_INSTRUCTIONS TO FOLLOW_:
Your answer should be the lines below from the one with "hull = bmesh.ops.convex_hull(bm, input=bm.verts)" to the one with "normals.keep_sharp = True", both included, given again exactly and with nothing added.

Stored entries:
☆ ☆ ☆

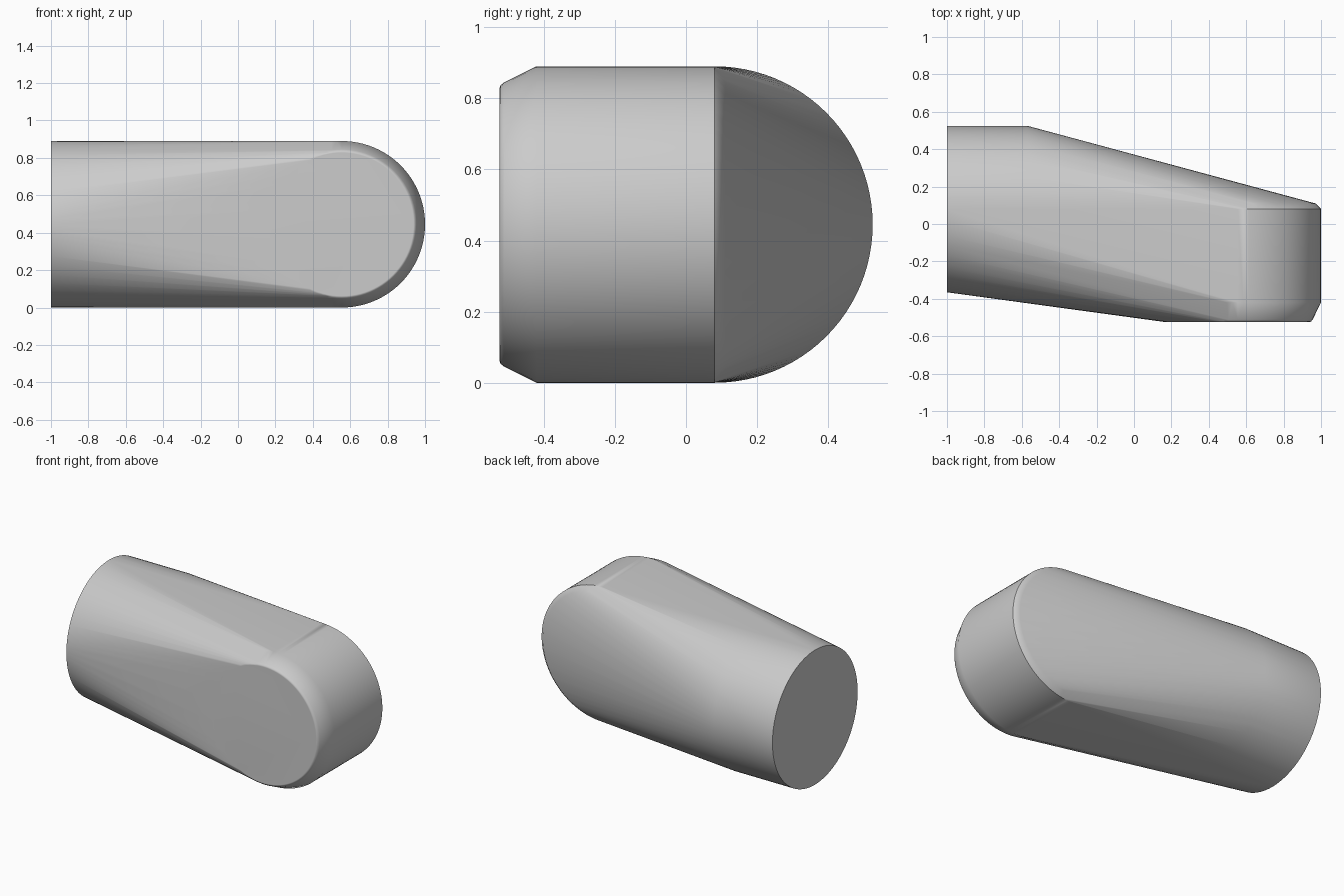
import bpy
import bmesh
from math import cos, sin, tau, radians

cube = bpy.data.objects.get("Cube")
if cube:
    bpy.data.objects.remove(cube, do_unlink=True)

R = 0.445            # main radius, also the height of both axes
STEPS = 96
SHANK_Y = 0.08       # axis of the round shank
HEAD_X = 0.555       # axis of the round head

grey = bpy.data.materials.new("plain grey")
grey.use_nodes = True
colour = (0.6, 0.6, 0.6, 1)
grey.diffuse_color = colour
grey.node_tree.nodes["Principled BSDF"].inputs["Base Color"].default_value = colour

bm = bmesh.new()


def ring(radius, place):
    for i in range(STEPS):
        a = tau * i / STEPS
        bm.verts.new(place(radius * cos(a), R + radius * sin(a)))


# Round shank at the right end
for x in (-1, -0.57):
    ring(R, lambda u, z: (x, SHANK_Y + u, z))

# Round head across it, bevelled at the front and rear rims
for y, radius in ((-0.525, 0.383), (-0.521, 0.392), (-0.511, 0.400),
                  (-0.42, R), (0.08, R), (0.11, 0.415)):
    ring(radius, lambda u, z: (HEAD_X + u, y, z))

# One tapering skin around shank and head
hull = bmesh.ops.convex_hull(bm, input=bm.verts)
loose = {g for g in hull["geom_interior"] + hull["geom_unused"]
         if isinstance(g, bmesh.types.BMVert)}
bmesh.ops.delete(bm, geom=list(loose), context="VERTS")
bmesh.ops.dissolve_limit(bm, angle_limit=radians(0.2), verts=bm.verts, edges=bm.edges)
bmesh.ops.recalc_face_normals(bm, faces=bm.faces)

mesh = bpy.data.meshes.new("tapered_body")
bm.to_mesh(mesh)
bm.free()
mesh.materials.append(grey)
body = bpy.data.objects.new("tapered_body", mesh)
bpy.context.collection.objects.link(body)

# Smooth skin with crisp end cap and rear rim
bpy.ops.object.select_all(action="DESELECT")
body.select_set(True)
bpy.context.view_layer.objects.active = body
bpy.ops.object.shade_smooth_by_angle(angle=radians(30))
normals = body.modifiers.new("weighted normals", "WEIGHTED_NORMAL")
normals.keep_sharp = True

☆ ☆ ☆

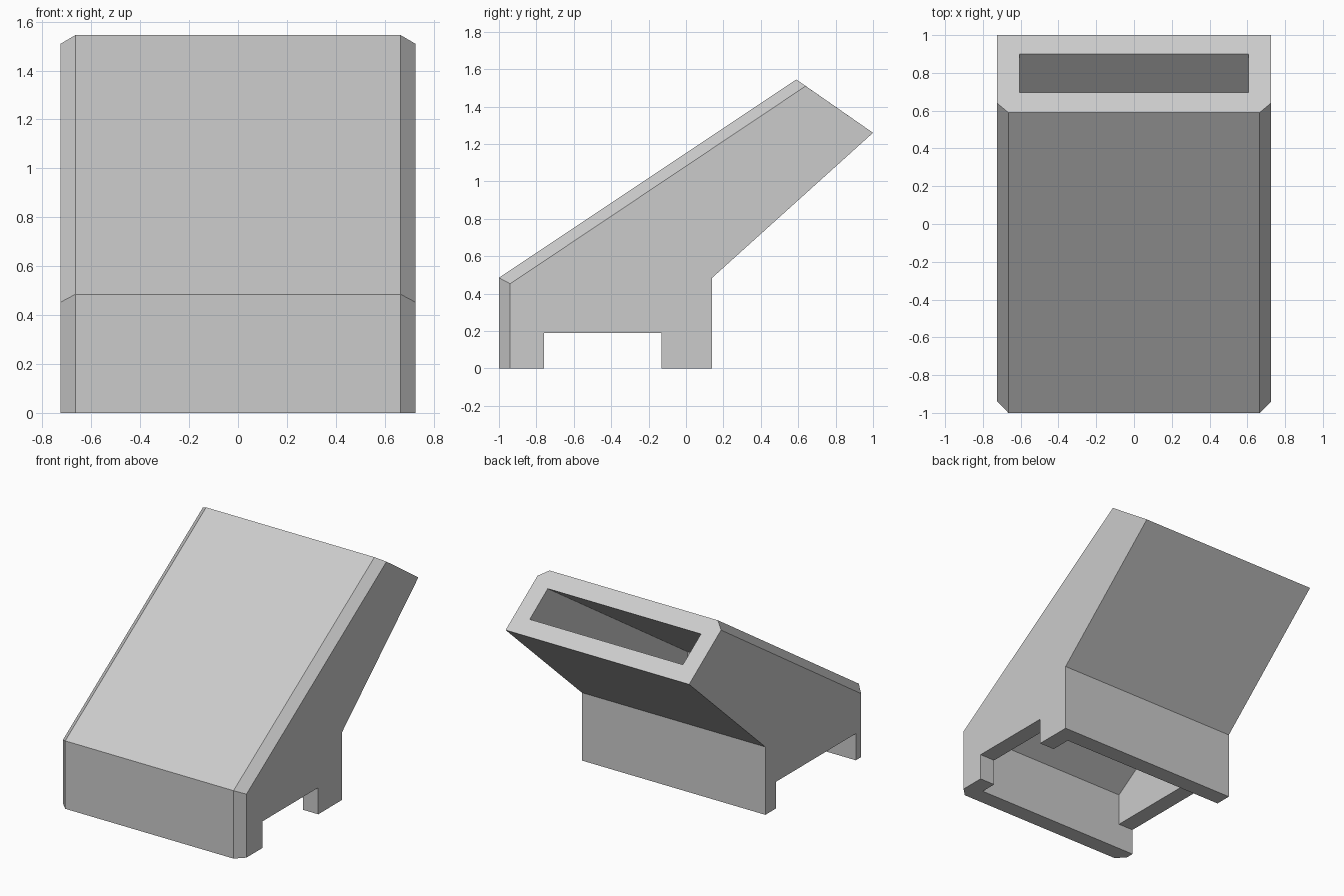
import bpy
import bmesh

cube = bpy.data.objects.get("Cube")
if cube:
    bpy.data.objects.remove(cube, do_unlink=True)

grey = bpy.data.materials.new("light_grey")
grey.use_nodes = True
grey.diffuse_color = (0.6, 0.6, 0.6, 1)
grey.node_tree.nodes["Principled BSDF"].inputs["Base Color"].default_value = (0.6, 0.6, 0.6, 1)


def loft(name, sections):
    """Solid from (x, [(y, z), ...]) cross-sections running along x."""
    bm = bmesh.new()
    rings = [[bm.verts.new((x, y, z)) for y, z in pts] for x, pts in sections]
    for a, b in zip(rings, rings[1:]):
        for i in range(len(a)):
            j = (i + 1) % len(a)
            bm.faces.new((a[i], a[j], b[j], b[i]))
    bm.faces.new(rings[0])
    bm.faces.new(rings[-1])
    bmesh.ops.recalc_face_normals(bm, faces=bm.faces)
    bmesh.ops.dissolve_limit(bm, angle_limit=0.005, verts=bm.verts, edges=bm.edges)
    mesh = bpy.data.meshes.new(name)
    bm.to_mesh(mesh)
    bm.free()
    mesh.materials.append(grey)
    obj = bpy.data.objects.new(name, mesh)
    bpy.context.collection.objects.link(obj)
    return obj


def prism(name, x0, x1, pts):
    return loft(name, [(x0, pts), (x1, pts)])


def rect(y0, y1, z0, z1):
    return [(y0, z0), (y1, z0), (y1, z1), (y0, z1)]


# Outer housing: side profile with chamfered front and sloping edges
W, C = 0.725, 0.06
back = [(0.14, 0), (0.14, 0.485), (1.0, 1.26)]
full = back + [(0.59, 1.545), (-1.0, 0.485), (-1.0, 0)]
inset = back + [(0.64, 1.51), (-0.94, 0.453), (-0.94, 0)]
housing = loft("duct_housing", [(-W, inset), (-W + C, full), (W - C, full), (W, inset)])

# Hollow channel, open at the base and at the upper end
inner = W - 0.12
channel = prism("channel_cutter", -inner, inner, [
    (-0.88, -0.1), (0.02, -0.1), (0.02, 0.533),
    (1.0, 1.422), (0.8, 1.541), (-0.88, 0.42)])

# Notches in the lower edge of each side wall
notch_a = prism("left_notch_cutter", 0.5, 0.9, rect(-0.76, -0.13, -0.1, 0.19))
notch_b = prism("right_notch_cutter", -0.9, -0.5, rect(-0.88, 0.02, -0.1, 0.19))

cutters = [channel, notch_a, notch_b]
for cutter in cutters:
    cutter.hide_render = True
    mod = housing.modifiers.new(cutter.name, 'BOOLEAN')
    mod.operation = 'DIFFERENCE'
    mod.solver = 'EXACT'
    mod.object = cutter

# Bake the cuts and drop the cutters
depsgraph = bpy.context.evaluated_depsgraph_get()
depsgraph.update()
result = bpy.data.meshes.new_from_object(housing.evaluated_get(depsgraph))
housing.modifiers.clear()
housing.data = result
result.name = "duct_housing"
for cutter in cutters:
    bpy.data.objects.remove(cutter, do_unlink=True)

☆ ☆ ☆

_YOUR RESPONSE_:
hull = bmesh.ops.convex_hull(bm, input=bm.verts)
loose = {g for g in hull["geom_interior"] + hull["geom_unused"]
         if isinstance(g, bmesh.types.BMVert)}
bmesh.ops.delete(bm, geom=list(loose), context="VERTS")
bmesh.ops.dissolve_limit(bm, angle_limit=radians(0.2), verts=bm.verts, edges=bm.edges)
bmesh.ops.recalc_face_normals(bm, faces=bm.faces)

mesh = bpy.data.meshes.new("tapered_body")
bm.to_mesh(mesh)
bm.free()
mesh.materials.append(grey)
body = bpy.data.objects.new("tapered_body", mesh)
bpy.context.collection.objects.link(body)

# Smooth skin with crisp end cap and rear rim
bpy.ops.object.select_all(action="DESELECT")
body.select_set(True)
bpy.context.view_layer.objects.active = body
bpy.ops.object.shade_smooth_by_angle(angle=radians(30))
normals = body.modifiers.new("weighted normals", "WEIGHTED_NORMAL")
normals.keep_sharp = True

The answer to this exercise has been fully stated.